YOUR GOAL: Each line below with the string "HEIGHT" should be copied.

TASK DATA:
::::::
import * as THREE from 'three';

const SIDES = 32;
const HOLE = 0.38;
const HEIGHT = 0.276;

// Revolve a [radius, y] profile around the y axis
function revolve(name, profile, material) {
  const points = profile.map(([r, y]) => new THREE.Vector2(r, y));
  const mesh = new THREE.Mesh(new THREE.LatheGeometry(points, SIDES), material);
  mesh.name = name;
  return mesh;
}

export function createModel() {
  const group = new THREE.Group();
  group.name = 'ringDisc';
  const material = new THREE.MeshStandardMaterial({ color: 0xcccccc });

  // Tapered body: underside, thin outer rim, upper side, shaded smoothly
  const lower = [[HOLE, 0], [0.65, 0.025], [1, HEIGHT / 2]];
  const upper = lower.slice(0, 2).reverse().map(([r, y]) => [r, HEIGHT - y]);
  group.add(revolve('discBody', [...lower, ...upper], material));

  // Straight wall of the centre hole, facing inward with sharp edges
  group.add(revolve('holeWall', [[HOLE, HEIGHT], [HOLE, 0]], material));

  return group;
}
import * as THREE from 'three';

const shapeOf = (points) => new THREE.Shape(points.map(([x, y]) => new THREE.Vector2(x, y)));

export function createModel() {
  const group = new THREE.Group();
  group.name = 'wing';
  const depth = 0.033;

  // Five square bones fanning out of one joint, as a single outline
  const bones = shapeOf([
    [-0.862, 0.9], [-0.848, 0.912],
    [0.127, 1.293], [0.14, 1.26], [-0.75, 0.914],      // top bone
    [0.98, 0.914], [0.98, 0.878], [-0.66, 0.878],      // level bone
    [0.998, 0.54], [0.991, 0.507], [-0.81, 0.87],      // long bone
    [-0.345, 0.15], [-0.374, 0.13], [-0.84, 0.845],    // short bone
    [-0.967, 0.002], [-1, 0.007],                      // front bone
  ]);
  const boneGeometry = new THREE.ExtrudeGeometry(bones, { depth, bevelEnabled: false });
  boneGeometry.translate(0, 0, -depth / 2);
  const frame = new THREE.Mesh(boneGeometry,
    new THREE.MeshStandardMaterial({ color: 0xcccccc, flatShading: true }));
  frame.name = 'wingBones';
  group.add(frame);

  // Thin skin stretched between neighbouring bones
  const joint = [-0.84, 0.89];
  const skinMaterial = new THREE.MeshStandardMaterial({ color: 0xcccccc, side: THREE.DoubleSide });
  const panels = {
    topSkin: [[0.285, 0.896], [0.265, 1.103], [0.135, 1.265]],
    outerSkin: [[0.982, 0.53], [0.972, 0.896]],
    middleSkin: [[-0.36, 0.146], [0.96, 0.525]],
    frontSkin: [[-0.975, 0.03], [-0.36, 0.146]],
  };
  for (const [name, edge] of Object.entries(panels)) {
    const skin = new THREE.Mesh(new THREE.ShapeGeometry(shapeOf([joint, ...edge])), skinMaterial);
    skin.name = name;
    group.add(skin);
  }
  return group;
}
::::::
RESULT OF THE TASK:
const HEIGHT = 0.276;
  const lower = [[HOLE, 0], [0.65, 0.025], [1, HEIGHT / 2]];
  const upper = lower.slice(0, 2).reverse().map(([r, y]) => [r, HEIGHT - y]);
  group.add(revolve('holeWall', [[HOLE, HEIGHT], [HOLE, 0]], material));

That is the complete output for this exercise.